# What is being asked:
If a line in the data below includes the string "shapes", please return a copy of it.

Content starts

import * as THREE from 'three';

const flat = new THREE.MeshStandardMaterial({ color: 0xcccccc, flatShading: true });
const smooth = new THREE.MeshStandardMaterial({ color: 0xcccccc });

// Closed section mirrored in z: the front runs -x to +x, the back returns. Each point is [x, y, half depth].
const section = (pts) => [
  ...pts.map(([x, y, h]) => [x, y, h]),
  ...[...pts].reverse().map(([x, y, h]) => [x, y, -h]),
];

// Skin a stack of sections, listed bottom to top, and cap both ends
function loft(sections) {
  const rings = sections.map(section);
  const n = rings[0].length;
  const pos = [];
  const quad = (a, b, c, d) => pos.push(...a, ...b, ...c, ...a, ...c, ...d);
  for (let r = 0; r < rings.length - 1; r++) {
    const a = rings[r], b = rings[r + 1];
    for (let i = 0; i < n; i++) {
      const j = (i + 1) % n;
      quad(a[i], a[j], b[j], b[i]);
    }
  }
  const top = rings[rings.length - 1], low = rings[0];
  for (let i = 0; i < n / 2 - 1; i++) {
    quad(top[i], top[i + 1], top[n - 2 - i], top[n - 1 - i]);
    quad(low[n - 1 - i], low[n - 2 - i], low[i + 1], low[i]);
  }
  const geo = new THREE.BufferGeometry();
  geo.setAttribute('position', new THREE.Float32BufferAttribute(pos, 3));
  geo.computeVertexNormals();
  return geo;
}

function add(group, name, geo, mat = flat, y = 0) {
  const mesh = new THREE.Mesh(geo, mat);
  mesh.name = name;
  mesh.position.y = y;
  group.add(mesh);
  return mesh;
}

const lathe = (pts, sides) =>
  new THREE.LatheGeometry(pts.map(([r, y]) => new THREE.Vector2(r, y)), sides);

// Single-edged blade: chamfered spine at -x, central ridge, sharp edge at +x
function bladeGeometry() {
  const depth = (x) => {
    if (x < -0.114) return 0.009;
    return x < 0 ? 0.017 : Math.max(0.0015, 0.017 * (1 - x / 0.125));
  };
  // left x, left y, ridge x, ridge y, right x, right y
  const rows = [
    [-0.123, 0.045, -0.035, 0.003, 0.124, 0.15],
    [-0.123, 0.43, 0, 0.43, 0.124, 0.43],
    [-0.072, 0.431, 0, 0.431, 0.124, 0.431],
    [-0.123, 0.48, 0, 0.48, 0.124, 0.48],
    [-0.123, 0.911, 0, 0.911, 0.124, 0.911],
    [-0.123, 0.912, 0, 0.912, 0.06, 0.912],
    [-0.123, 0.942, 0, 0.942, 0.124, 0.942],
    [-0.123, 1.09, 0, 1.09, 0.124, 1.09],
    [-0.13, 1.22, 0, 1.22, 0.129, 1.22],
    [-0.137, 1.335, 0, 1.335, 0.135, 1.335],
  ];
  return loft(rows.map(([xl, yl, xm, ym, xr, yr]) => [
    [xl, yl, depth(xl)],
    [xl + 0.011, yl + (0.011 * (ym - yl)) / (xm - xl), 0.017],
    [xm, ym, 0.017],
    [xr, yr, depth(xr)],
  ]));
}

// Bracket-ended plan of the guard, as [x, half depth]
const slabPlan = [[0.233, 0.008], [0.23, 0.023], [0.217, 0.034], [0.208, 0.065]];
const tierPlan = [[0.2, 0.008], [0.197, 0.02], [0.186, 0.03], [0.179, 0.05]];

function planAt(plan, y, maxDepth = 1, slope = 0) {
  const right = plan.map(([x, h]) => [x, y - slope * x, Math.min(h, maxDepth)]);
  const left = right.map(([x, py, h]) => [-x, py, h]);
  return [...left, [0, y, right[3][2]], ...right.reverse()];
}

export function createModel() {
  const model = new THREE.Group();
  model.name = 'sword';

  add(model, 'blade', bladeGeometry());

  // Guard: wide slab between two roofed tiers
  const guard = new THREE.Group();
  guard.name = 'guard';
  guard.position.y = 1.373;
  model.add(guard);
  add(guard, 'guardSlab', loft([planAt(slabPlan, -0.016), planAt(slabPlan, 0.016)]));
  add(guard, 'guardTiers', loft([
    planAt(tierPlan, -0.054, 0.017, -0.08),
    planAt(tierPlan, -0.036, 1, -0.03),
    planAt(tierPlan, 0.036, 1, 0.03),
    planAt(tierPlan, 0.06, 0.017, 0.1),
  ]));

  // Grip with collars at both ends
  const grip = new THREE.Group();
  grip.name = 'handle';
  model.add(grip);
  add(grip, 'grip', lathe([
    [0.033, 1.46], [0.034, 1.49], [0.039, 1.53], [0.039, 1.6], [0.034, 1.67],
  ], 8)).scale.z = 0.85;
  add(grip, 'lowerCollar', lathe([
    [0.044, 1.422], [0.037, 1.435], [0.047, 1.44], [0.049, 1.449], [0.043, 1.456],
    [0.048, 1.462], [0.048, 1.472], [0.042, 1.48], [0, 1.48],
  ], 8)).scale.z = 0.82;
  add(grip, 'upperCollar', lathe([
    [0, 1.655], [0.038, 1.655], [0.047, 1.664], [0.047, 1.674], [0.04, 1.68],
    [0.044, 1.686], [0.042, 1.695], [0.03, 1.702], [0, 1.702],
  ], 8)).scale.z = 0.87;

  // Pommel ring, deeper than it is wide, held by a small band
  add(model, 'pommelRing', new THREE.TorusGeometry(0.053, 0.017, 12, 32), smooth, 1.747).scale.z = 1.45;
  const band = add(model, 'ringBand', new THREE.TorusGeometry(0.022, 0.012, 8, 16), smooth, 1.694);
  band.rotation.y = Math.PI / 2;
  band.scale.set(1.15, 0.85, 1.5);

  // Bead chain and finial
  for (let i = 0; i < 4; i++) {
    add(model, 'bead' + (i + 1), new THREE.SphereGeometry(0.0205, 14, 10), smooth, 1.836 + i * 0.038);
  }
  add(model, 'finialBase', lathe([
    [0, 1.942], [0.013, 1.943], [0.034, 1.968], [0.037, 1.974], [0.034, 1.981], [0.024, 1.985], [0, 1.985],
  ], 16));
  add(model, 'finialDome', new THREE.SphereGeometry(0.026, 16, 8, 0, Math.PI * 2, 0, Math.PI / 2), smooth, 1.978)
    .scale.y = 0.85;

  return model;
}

Content ends
Content starts

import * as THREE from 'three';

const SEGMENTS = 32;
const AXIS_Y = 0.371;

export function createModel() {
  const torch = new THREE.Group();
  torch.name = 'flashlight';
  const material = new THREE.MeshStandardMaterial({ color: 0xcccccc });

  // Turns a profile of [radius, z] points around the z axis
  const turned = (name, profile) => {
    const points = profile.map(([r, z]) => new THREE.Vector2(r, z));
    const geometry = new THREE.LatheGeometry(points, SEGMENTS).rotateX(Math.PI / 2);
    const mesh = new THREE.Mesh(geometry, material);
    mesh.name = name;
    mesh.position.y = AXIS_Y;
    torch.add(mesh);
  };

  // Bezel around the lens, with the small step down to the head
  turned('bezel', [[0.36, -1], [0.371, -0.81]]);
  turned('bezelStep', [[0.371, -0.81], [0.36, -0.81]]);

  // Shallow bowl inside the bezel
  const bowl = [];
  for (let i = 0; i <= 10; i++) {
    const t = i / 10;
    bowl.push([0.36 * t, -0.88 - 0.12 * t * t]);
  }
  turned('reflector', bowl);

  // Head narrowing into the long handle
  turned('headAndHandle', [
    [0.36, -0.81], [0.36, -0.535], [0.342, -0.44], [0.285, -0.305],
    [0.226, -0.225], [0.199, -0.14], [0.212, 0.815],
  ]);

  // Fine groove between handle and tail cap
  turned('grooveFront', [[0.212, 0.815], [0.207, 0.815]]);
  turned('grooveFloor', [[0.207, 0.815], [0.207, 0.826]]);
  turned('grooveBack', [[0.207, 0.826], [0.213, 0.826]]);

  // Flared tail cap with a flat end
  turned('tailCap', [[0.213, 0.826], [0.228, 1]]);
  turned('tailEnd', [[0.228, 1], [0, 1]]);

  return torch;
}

Content ends
Content starts

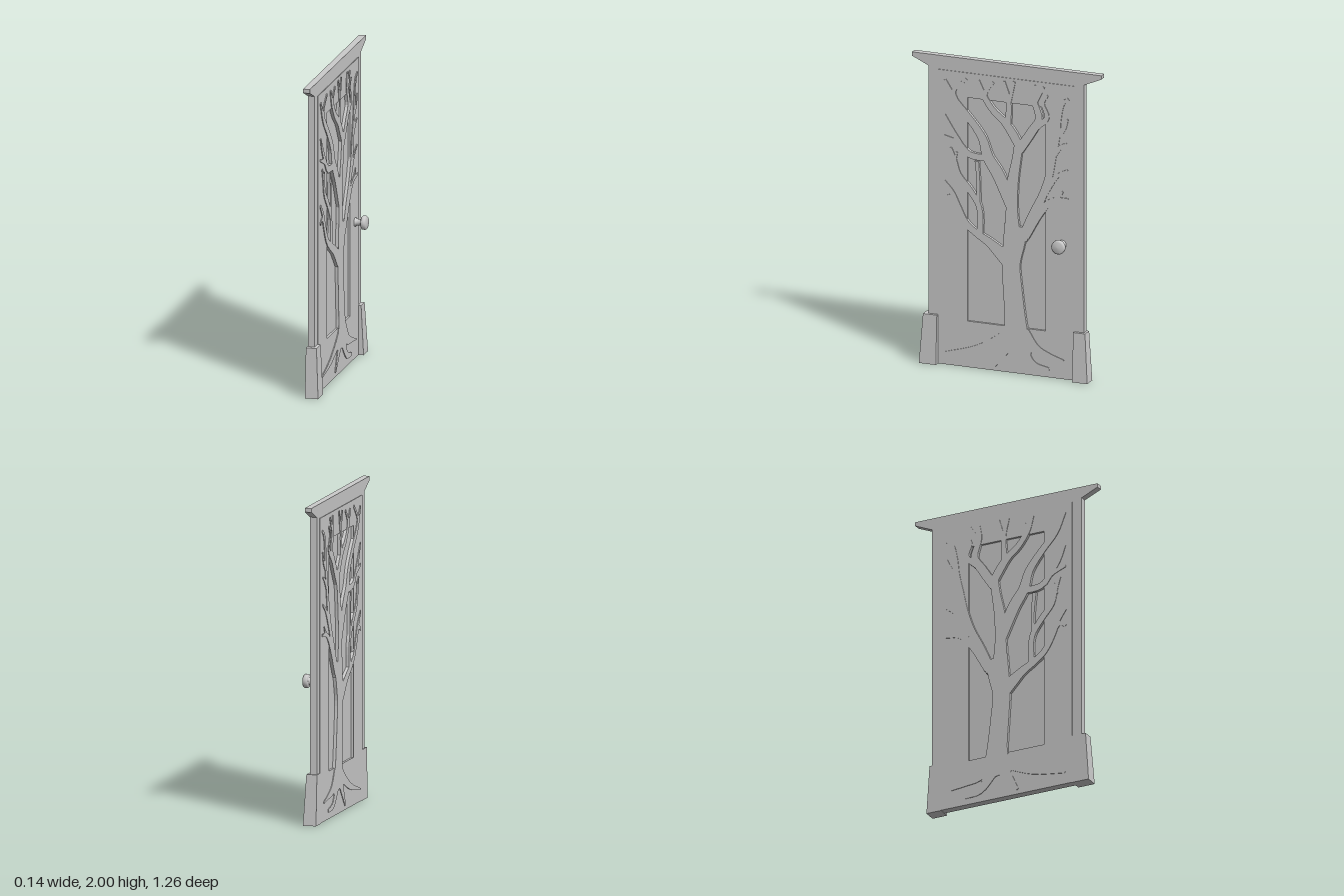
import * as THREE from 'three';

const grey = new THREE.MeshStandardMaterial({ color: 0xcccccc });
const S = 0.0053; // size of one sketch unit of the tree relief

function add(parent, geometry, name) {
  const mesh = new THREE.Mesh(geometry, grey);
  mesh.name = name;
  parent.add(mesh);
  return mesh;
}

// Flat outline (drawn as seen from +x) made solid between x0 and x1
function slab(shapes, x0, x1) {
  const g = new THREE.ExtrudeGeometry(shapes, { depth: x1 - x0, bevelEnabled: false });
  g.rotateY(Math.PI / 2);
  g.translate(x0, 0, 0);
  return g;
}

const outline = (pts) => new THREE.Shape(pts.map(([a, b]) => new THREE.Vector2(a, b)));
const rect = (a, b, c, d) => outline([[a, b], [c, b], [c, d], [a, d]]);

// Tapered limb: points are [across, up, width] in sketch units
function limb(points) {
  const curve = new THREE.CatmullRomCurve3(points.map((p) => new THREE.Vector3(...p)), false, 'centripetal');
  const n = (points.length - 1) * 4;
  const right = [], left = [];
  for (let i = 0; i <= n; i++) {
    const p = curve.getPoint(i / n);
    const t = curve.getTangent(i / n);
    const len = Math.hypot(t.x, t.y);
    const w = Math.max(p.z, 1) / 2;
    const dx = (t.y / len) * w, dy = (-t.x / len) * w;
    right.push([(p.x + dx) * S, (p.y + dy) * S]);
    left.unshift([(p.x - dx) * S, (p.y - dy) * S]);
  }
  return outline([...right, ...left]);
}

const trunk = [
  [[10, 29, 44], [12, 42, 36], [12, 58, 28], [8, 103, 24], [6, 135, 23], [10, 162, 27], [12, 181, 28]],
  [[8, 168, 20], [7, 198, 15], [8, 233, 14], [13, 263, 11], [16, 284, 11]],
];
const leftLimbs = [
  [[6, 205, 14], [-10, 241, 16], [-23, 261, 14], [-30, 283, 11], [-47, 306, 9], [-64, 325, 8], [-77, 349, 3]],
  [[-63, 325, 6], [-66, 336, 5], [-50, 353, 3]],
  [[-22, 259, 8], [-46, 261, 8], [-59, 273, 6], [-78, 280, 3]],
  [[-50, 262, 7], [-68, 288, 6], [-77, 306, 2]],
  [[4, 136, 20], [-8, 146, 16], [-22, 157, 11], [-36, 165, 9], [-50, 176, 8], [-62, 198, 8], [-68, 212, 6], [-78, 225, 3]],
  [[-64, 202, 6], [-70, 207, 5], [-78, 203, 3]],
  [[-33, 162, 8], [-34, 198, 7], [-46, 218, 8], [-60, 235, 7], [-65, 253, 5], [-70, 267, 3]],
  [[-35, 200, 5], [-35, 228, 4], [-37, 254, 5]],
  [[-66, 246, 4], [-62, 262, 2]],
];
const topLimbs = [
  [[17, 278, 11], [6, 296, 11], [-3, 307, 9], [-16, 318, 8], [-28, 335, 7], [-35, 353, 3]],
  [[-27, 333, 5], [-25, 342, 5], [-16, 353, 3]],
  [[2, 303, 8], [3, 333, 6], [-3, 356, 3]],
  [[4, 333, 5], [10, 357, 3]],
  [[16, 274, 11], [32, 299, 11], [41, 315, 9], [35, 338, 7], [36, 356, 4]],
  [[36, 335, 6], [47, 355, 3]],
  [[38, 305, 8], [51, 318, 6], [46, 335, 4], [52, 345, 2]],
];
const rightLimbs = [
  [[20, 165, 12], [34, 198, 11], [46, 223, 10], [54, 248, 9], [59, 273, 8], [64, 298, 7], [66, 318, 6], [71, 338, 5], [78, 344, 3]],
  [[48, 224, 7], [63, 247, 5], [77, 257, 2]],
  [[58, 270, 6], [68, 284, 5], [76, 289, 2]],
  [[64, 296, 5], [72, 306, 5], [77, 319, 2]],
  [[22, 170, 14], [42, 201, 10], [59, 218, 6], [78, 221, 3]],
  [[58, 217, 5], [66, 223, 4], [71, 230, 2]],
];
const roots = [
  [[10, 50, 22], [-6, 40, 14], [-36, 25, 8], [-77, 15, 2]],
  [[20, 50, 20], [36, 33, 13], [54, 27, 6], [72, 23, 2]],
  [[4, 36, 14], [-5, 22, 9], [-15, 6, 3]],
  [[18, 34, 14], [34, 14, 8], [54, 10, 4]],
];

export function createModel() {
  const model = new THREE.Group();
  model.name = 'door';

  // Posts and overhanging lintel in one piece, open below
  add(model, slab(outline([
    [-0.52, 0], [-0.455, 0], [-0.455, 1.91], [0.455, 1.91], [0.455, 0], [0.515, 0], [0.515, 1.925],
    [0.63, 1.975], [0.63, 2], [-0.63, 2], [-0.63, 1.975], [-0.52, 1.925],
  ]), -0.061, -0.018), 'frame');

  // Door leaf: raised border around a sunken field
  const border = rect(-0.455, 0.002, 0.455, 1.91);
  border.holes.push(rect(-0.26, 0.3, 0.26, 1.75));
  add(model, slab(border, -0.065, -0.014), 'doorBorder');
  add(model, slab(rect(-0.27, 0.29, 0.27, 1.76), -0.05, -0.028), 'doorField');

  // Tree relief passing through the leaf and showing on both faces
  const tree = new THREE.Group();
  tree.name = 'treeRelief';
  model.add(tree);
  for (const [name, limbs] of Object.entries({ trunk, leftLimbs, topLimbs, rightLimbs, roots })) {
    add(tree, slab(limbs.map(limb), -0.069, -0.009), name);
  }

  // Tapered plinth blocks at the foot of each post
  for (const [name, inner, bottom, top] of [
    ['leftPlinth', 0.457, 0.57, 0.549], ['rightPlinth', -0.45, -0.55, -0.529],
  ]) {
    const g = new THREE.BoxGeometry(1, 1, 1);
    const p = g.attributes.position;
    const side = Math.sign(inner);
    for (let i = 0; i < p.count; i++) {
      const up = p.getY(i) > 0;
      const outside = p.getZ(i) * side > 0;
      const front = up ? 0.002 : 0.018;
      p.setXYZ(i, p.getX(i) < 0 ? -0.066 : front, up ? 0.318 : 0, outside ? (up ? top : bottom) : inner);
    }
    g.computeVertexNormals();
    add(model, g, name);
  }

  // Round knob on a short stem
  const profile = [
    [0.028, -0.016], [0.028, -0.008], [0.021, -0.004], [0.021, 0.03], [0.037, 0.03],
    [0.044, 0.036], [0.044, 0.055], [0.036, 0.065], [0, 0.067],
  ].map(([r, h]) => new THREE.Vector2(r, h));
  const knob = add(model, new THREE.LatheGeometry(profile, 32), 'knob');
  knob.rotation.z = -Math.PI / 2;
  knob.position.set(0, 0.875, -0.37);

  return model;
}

Content ends

# Answer:
function slab(shapes, x0, x1) {
  const g = new THREE.ExtrudeGeometry(shapes, { depth: x1 - x0, bevelEnabled: false });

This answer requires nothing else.